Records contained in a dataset
◇ ◇ ◇ ◇ ◇ ◇ ◇

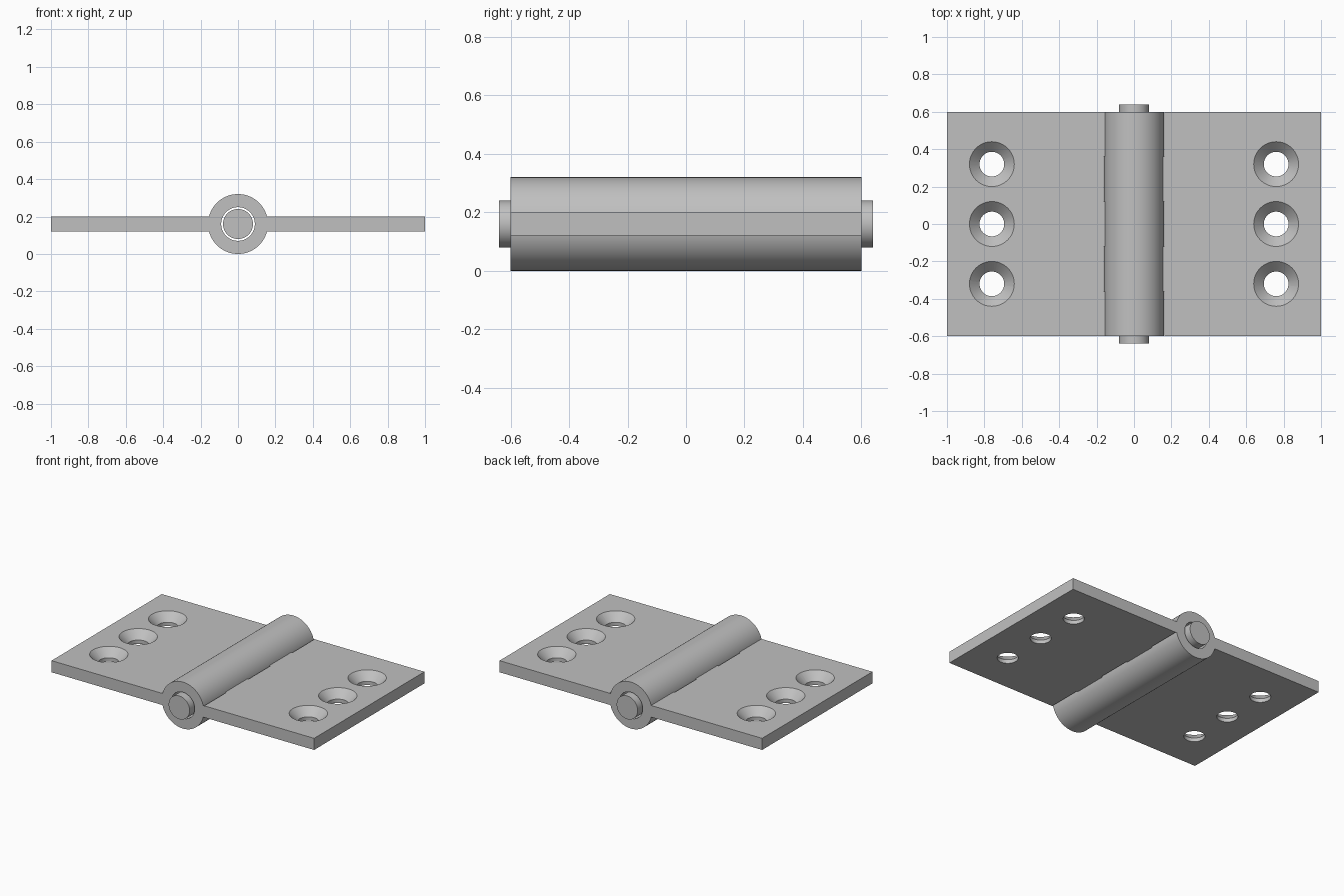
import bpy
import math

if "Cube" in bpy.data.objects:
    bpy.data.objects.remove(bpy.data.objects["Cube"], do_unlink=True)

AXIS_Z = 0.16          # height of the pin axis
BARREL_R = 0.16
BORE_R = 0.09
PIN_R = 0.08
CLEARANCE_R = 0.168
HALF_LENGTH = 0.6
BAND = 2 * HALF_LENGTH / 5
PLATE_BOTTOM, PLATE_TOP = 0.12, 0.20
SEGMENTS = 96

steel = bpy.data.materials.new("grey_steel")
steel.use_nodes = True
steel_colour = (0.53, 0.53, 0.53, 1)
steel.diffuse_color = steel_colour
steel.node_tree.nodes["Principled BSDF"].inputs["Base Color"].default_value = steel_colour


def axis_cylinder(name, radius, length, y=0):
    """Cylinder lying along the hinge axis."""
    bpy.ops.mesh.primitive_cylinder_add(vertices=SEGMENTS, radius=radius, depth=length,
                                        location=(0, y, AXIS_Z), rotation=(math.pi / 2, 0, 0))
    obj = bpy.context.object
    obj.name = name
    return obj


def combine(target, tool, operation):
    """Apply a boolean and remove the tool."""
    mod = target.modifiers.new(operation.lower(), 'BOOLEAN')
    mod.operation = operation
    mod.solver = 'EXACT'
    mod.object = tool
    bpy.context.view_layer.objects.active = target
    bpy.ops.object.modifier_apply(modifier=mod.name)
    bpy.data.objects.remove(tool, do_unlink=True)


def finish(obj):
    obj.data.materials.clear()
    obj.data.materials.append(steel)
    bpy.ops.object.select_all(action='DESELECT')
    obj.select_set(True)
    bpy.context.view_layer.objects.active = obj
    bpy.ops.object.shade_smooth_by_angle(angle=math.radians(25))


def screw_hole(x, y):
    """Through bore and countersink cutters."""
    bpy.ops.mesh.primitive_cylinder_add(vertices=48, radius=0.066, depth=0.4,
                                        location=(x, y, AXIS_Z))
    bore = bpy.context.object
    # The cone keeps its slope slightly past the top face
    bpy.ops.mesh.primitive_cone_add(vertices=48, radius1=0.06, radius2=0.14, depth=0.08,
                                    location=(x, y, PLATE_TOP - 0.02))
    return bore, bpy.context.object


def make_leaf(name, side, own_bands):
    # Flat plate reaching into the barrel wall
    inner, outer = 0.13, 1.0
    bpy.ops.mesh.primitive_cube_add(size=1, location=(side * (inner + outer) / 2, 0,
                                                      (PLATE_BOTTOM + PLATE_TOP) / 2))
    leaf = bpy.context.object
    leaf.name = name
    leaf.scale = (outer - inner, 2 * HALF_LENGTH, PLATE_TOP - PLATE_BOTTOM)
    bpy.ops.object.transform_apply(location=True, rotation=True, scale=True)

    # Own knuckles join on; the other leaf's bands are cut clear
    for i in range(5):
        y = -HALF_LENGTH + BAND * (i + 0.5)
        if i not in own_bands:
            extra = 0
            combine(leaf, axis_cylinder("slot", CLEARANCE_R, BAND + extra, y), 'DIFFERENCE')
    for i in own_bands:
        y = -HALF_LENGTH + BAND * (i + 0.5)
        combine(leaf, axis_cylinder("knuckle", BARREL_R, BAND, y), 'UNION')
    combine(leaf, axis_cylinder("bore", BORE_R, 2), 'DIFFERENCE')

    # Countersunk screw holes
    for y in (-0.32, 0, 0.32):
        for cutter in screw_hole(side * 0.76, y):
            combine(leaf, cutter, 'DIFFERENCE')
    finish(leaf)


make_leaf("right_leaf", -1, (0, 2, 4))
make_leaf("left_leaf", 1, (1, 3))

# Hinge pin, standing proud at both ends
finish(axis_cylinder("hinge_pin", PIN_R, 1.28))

◇ ◇ ◇ ◇ ◇ ◇ ◇

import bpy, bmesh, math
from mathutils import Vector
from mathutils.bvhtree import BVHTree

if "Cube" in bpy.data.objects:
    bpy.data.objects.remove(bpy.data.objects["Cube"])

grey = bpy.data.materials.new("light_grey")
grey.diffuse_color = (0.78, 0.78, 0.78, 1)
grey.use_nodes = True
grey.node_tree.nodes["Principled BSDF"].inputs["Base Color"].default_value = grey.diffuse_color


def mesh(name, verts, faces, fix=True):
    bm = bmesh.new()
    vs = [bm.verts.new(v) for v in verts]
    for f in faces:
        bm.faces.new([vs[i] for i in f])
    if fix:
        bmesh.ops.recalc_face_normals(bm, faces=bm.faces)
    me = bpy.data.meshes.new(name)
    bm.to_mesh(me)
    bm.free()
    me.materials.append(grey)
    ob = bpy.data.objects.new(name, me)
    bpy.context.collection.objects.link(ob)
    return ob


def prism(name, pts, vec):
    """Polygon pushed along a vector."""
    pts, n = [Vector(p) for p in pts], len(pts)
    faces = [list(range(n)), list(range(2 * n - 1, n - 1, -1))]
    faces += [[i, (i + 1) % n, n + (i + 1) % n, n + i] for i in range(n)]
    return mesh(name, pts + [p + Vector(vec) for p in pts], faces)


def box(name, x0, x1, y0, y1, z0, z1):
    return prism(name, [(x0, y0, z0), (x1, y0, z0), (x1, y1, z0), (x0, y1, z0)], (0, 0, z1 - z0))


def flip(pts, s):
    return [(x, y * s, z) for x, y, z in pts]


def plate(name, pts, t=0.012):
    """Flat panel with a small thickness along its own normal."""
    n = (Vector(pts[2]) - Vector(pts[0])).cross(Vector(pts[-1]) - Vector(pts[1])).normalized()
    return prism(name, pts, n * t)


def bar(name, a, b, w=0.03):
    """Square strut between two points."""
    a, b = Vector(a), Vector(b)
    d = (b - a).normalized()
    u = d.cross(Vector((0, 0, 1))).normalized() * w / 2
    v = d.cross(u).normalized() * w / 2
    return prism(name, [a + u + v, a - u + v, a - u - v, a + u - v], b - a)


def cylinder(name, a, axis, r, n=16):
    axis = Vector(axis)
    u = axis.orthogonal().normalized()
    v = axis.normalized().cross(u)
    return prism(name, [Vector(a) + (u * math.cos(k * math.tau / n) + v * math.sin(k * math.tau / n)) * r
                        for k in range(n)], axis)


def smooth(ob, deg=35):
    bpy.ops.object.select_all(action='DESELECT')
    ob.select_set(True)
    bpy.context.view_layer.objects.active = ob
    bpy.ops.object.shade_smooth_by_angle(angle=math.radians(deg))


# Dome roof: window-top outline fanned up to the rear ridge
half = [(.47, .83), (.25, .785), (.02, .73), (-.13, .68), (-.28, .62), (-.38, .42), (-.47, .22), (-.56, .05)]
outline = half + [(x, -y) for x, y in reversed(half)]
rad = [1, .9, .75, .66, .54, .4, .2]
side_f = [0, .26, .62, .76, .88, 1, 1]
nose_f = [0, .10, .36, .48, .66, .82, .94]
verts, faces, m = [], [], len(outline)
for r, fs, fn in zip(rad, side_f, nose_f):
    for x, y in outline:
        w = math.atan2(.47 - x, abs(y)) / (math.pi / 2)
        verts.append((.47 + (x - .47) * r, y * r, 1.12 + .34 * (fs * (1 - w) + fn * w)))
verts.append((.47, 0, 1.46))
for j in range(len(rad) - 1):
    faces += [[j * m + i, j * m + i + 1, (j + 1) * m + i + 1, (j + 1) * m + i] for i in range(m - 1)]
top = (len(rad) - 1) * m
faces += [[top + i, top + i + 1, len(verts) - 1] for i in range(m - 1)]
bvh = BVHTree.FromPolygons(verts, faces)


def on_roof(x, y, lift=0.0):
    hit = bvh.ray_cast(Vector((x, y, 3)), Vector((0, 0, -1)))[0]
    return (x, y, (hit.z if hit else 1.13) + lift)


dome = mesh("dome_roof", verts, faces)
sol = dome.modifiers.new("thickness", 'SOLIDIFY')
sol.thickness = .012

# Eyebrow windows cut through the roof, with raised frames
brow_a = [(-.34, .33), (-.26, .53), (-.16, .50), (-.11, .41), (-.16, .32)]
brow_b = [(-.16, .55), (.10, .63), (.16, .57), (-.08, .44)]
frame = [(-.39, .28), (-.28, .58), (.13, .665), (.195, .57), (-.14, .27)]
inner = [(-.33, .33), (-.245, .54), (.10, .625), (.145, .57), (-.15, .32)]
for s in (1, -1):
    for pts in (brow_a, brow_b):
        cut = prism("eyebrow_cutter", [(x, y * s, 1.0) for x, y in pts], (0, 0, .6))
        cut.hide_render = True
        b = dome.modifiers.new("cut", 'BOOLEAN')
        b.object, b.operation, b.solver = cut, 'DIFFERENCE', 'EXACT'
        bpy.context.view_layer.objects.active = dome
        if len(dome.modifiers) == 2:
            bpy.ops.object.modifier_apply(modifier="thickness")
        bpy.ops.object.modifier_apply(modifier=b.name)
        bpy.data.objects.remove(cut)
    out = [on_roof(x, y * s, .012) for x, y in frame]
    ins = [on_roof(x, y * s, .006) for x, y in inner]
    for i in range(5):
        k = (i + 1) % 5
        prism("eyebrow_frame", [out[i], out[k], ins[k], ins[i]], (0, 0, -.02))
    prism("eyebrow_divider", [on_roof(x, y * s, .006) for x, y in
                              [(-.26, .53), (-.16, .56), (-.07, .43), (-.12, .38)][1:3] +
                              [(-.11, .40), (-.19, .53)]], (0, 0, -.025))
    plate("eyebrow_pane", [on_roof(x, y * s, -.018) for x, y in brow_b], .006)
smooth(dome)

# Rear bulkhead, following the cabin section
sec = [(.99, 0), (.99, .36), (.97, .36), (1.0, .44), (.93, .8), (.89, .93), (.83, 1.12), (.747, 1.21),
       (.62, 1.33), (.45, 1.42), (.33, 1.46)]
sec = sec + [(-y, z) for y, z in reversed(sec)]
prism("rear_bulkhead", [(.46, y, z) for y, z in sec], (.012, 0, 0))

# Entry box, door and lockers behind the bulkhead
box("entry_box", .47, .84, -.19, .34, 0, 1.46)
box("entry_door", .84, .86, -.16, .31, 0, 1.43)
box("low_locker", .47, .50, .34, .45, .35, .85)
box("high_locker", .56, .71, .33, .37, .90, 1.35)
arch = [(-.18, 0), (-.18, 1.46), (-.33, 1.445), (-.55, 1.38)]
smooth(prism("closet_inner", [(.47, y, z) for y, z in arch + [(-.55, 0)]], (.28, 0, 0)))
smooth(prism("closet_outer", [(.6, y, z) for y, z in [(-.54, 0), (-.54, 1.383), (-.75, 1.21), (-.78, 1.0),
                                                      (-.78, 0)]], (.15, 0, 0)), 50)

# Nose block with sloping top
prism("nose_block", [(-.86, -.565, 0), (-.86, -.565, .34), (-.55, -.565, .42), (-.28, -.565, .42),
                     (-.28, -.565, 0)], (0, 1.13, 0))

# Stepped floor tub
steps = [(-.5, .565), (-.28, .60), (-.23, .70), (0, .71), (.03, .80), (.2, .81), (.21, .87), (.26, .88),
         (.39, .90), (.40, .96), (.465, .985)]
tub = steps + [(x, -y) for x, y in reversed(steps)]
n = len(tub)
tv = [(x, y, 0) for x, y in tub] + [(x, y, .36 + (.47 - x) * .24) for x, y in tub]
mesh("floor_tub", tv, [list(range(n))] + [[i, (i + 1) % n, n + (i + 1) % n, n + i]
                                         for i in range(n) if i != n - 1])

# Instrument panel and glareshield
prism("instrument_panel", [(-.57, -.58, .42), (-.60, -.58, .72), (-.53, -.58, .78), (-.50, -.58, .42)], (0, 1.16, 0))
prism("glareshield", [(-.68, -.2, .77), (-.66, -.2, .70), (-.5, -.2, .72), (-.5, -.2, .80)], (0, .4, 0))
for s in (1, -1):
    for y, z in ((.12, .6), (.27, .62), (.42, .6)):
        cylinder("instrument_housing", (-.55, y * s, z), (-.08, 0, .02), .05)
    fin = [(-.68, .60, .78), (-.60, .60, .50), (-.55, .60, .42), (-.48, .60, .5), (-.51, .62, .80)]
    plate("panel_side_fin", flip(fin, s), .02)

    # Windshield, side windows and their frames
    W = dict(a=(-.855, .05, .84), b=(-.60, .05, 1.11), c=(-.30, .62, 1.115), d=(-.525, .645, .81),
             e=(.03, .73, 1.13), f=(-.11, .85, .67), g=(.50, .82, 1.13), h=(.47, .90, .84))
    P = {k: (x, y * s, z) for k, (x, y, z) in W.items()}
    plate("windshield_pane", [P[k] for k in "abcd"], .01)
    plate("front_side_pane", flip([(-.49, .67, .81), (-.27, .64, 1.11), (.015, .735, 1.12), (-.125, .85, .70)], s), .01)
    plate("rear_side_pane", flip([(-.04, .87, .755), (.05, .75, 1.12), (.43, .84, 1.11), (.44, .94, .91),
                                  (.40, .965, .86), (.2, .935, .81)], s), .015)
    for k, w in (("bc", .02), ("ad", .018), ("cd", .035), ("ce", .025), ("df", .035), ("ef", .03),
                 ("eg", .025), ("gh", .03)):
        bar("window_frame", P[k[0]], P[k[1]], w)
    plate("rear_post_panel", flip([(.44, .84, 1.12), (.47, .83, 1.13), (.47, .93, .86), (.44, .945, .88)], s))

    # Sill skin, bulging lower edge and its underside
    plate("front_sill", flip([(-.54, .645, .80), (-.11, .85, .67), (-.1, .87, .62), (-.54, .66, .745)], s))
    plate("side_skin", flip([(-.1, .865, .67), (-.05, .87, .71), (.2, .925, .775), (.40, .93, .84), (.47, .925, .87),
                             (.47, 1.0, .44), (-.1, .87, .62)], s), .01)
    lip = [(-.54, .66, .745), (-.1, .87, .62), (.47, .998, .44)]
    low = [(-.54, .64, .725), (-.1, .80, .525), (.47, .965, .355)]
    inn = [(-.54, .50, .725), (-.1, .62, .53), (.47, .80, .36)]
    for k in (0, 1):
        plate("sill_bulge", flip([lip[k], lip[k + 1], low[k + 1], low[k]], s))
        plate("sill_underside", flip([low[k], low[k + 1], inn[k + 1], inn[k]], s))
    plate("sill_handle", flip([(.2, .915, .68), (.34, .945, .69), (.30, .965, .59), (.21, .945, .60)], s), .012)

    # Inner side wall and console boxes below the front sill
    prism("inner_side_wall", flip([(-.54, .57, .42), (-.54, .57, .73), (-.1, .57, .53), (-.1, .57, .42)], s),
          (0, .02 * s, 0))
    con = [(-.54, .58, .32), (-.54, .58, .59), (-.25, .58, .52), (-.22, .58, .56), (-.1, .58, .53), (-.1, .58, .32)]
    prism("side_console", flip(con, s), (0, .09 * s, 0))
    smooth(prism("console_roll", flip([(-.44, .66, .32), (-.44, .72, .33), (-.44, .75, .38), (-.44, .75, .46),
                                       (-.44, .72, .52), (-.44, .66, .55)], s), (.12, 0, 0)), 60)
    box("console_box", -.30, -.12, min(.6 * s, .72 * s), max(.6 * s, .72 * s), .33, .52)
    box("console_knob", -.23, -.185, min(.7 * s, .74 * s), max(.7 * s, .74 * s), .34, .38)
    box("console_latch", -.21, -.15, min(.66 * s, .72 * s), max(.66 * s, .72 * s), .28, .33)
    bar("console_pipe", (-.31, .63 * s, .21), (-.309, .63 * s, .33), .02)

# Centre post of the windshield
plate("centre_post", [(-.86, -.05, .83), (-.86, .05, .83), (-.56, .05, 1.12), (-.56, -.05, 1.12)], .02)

◇ ◇ ◇ ◇ ◇ ◇ ◇

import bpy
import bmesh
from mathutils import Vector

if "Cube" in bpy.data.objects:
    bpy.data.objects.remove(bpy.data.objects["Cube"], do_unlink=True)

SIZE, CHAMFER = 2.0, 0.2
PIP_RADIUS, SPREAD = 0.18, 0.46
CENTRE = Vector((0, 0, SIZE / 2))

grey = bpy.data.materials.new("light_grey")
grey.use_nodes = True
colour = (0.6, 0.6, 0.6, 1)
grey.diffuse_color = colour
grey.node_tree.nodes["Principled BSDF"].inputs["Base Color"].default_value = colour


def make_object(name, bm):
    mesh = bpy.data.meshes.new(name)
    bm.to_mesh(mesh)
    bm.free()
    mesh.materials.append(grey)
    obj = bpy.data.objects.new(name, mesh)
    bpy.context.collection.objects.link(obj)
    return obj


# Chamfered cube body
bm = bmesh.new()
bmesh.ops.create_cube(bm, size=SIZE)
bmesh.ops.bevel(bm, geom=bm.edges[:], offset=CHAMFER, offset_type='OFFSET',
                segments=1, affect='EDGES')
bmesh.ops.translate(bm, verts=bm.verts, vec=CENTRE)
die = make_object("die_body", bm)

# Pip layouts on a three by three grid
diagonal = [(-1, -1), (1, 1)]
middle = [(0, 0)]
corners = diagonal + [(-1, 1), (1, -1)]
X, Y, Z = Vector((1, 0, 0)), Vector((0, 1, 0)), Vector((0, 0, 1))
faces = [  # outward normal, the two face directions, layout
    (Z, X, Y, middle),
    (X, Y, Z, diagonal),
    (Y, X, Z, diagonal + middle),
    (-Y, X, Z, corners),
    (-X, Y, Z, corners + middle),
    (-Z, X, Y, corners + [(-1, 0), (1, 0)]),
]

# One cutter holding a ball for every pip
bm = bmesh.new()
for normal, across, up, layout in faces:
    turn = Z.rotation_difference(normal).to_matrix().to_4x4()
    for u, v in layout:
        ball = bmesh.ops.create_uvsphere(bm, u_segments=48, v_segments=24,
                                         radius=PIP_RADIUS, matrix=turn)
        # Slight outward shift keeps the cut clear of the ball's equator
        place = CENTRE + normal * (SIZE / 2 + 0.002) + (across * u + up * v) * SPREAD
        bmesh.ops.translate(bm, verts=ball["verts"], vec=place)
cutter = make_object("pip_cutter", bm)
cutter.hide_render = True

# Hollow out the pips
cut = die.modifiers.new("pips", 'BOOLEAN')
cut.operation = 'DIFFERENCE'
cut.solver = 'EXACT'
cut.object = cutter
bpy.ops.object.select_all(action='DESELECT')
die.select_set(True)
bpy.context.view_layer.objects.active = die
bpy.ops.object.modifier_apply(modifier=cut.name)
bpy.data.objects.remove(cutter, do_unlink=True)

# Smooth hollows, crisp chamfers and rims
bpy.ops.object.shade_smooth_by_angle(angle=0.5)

◇ ◇ ◇ ◇ ◇ ◇ ◇

▶ Aim of the exercise: Restate word for word the lines of the data above, starting at the line containing "obj = bpy.data.objects.new(name, mesh)" and ending at the line containing "segments=1, affect='EDGES')", both included, and nothing more.

▶ Response:
    obj = bpy.data.objects.new(name, mesh)
    bpy.context.collection.objects.link(obj)
    return obj


# Chamfered cube body
bm = bmesh.new()
bmesh.ops.create_cube(bm, size=SIZE)
bmesh.ops.bevel(bm, geom=bm.edges[:], offset=CHAMFER, offset_type='OFFSET',
                segments=1, affect='EDGES')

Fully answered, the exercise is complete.